Work to complete => In your copy of the data, omit the pictures and keep all else exactly as given.

Information shown START

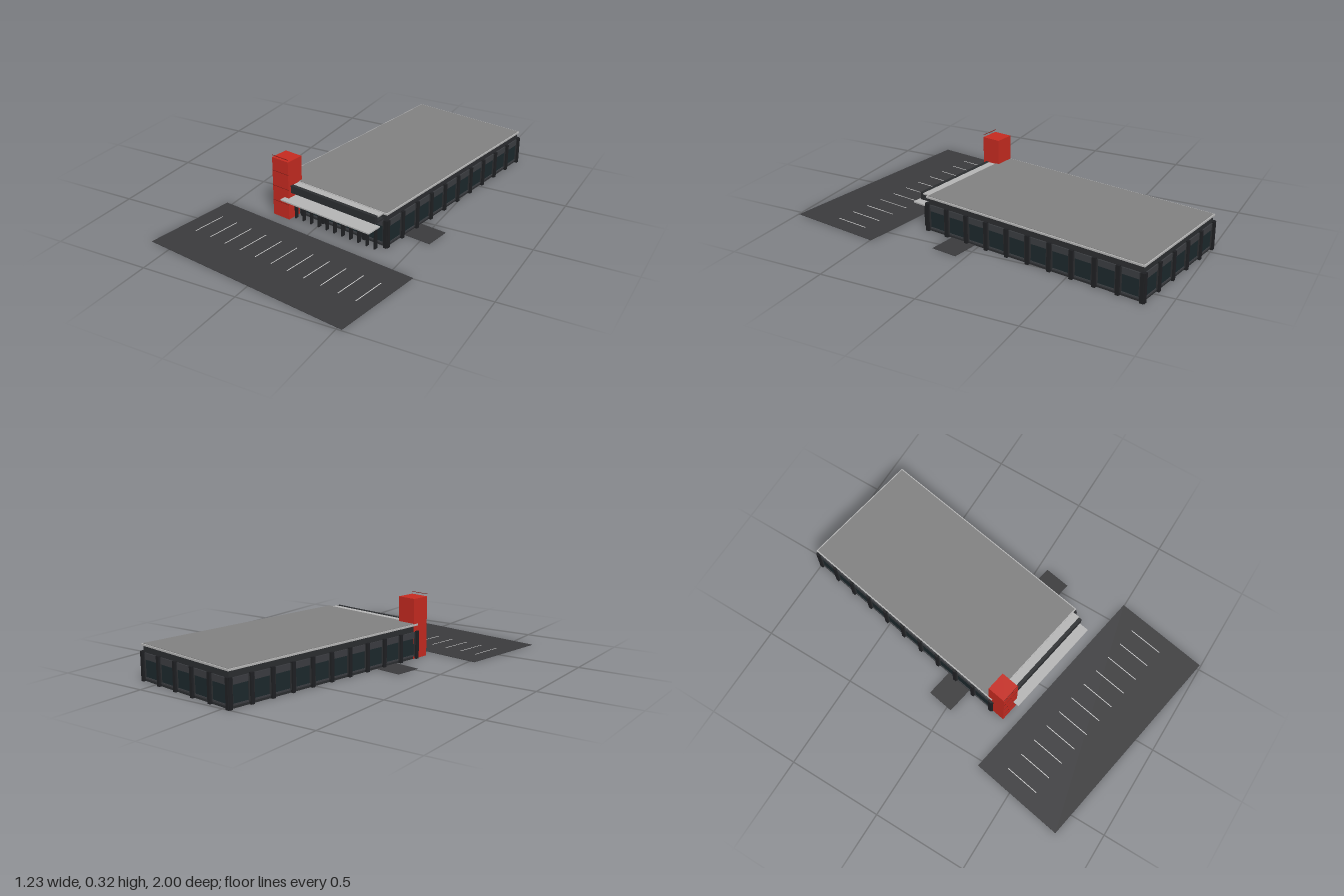
import * as THREE from 'three';

const mat = (color) => new THREE.MeshStandardMaterial({ color });
const M = {
  wall: mat(0x2b2d30), pier: mat(0x1f2023), header: mat(0x3a3c40), glass: mat(0x1c282c),
  roof: mat(0x808080), trim: mat(0xb4b4b4), asphalt: mat(0x3a3a3c), red: mat(0xc42a20),
  seam: mat(0x7a1a14), line: mat(0xcccccc),
};

// Box given by its extents on each axis
function box(parent, name, material, [x0, x1], [y0, y1], [z0, z1]) {
  const mesh = new THREE.Mesh(new THREE.BoxGeometry(x1 - x0, y1 - y0, z1 - z0), material);
  mesh.position.set((x0 + x1) / 2, (y0 + y1) / 2, (z0 + z1) / 2);
  mesh.name = name;
  parent.add(mesh);
  return mesh;
}

// Row of window bays with piers, lying along local x and facing local +z
function facade(name, length, bays) {
  const g = new THREE.Group();
  g.name = name;
  const pitch = length / bays;
  for (let i = 0; i <= bays; i++) {
    const x = -length / 2 + i * pitch;
    box(g, 'pier', M.pier, [x - 0.009, x + 0.009], [0, 0.145], [-0.005, 0.014]);
    if (i === bays) break;
    const c = x + pitch / 2, w = pitch * 0.36;
    box(g, 'windowGlass', M.glass, [c - w, c + w], [0.022, 0.108], [-0.004, 0.002]);
    box(g, 'windowHeader', M.header, [c - w, c + w], [0.108, 0.14], [-0.004, 0.006]);
    box(g, 'windowSill', M.header, [c - w, c + w], [0.014, 0.022], [-0.004, 0.006]);
    for (const s of [-1, 1]) {
      const e = c + s * (w + 0.003);
      box(g, 'windowFrame', M.wall, [e - 0.003, e + 0.003], [0.014, 0.14], [-0.004, 0.007]);
    }
  }
  return g;
}

export function createModel() {
  const model = new THREE.Group();
  model.name = 'building';
  const site = new THREE.Group();
  site.name = 'site';
  site.rotation.y = THREE.MathUtils.degToRad(-10);
  model.add(site);

  // Main hall
  const L = -0.205, R = 0.431, B = -0.971, F = 0.235;
  const cx = (L + R) / 2, cz = (B + F) / 2;
  box(site, 'walls', M.wall, [L, R], [0, 0.172], [B, F]);
  box(site, 'roofEdge', M.trim, [-0.212, 0.438], [0.172, 0.181], [-0.978, 0.242]);
  box(site, 'roofDeck', M.roof, [-0.206, 0.432], [0.176, 0.183], [-0.972, 0.236]);

  // Window bays on all four sides
  const sides = [
    ['frontFacade', R - L, 5, cx, F, 0], ['backFacade', R - L, 5, cx, B, Math.PI],
    ['leftFacade', F - B, 10, R, cz, Math.PI / 2], ['rightFacade', F - B, 10, L, cz, -Math.PI / 2],
  ];
  for (const [name, len, bays, x, z, turn] of sides) {
    const f = facade(name, len, bays);
    f.position.set(x, 0, z);
    f.rotation.y = turn;
    site.add(f);
  }

  // Entrance: upper eave, fascia, canopy and slim posts
  box(site, 'frontEave', M.trim, [-0.105, 0.415], [0.172, 0.179], [0.236, 0.283]);
  box(site, 'fascia', M.wall, [-0.125, 0.412], [0.142, 0.181], [0.282, 0.3]);
  box(site, 'fasciaSoffit', M.wall, [-0.105, 0.412], [0.142, 0.15], [0.235, 0.283]);
  box(site, 'canopy', M.trim, [-0.131, 0.412], [0.11, 0.117], [0.262, 0.349]);
  for (let i = 0; i < 11; i++) {
    const x = -0.09 + i * 0.049;
    box(site, 'canopyPost', M.pier, [x - 0.0035, x + 0.0035], [0, 0.11], [0.268, 0.288]);
  }

  // Tower with horizontal seams on its front
  box(site, 'tower', M.red, [-0.207, -0.105], [0, 0.312], [0.217, 0.317]);
  for (let i = 1; i <= 4; i++) {
    const y = i * 0.081;
    box(site, 'towerSeam', M.seam, [-0.207, -0.105], [y - 0.001, y + 0.001], [0.315, 0.318]);
  }

  // Parking area with bay lines, and a paved pad at each side door
  box(site, 'parking', M.asphalt, [-0.47, 0.688], [0, 0.002], [0.382, 0.888]);
  for (let i = 0; i < 11; i++) {
    const x = -0.381 + i * 0.0984;
    box(site, 'parkingLine', M.line, [x - 0.002, x + 0.002], [0.001, 0.003], [0.505, 0.688]);
  }
  box(site, 'rightPad', M.asphalt, [-0.35, L], [0, 0.002], [-0.055, 0.087]);
  box(site, 'leftPad', M.asphalt, [R, 0.575], [0, 0.002], [-0.053, 0.087]);

  return model;
}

Information shown END

Output of the task =>
import * as THREE from 'three';

const mat = (color) => new THREE.MeshStandardMaterial({ color });
const M = {
  wall: mat(0x2b2d30), pier: mat(0x1f2023), header: mat(0x3a3c40), glass: mat(0x1c282c),
  roof: mat(0x808080), trim: mat(0xb4b4b4), asphalt: mat(0x3a3a3c), red: mat(0xc42a20),
  seam: mat(0x7a1a14), line: mat(0xcccccc),
};

// Box given by its extents on each axis
function box(parent, name, material, [x0, x1], [y0, y1], [z0, z1]) {
  const mesh = new THREE.Mesh(new THREE.BoxGeometry(x1 - x0, y1 - y0, z1 - z0), material);
  mesh.position.set((x0 + x1) / 2, (y0 + y1) / 2, (z0 + z1) / 2);
  mesh.name = name;
  parent.add(mesh);
  return mesh;
}

// Row of window bays with piers, lying along local x and facing local +z
function facade(name, length, bays) {
  const g = new THREE.Group();
  g.name = name;
  const pitch = length / bays;
  for (let i = 0; i <= bays; i++) {
    const x = -length / 2 + i * pitch;
    box(g, 'pier', M.pier, [x - 0.009, x + 0.009], [0, 0.145], [-0.005, 0.014]);
    if (i === bays) break;
    const c = x + pitch / 2, w = pitch * 0.36;
    box(g, 'windowGlass', M.glass, [c - w, c + w], [0.022, 0.108], [-0.004, 0.002]);
    box(g, 'windowHeader', M.header, [c - w, c + w], [0.108, 0.14], [-0.004, 0.006]);
    box(g, 'windowSill', M.header, [c - w, c + w], [0.014, 0.022], [-0.004, 0.006]);
    for (const s of [-1, 1]) {
      const e = c + s * (w + 0.003);
      box(g, 'windowFrame', M.wall, [e - 0.003, e + 0.003], [0.014, 0.14], [-0.004, 0.007]);
    }
  }
  return g;
}

export function createModel() {
  const model = new THREE.Group();
  model.name = 'building';
  const site = new THREE.Group();
  site.name = 'site';
  site.rotation.y = THREE.MathUtils.degToRad(-10);
  model.add(site);

  // Main hall
  const L = -0.205, R = 0.431, B = -0.971, F = 0.235;
  const cx = (L + R) / 2, cz = (B + F) / 2;
  box(site, 'walls', M.wall, [L, R], [0, 0.172], [B, F]);
  box(site, 'roofEdge', M.trim, [-0.212, 0.438], [0.172, 0.181], [-0.978, 0.242]);
  box(site, 'roofDeck', M.roof, [-0.206, 0.432], [0.176, 0.183], [-0.972, 0.236]);

  // Window bays on all four sides
  const sides = [
    ['frontFacade', R - L, 5, cx, F, 0], ['backFacade', R - L, 5, cx, B, Math.PI],
    ['leftFacade', F - B, 10, R, cz, Math.PI / 2], ['rightFacade', F - B, 10, L, cz, -Math.PI / 2],
  ];
  for (const [name, len, bays, x, z, turn] of sides) {
    const f = facade(name, len, bays);
    f.position.set(x, 0, z);
    f.rotation.y = turn;
    site.add(f);
  }

  // Entrance: upper eave, fascia, canopy and slim posts
  box(site, 'frontEave', M.trim, [-0.105, 0.415], [0.172, 0.179], [0.236, 0.283]);
  box(site, 'fascia', M.wall, [-0.125, 0.412], [0.142, 0.181], [0.282, 0.3]);
  box(site, 'fasciaSoffit', M.wall, [-0.105, 0.412], [0.142, 0.15], [0.235, 0.283]);
  box(site, 'canopy', M.trim, [-0.131, 0.412], [0.11, 0.117], [0.262, 0.349]);
  for (let i = 0; i < 11; i++) {
    const x = -0.09 + i * 0.049;
    box(site, 'canopyPost', M.pier, [x - 0.0035, x + 0.0035], [0, 0.11], [0.268, 0.288]);
  }

  // Tower with horizontal seams on its front
  box(site, 'tower', M.red, [-0.207, -0.105], [0, 0.312], [0.217, 0.317]);
  for (let i = 1; i <= 4; i++) {
    const y = i * 0.081;
    box(site, 'towerSeam', M.seam, [-0.207, -0.105], [y - 0.001, y + 0.001], [0.315, 0.318]);
  }

  // Parking area with bay lines, and a paved pad at each side door
  box(site, 'parking', M.asphalt, [-0.47, 0.688], [0, 0.002], [0.382, 0.888]);
  for (let i = 0; i < 11; i++) {
    const x = -0.381 + i * 0.0984;
    box(site, 'parkingLine', M.line, [x - 0.002, x + 0.002], [0.001, 0.003], [0.505, 0.688]);
  }
  box(site, 'rightPad', M.asphalt, [-0.35, L], [0, 0.002], [-0.055, 0.087]);
  box(site, 'leftPad', M.asphalt, [R, 0.575], [0, 0.002], [-0.053, 0.087]);

  return model;
}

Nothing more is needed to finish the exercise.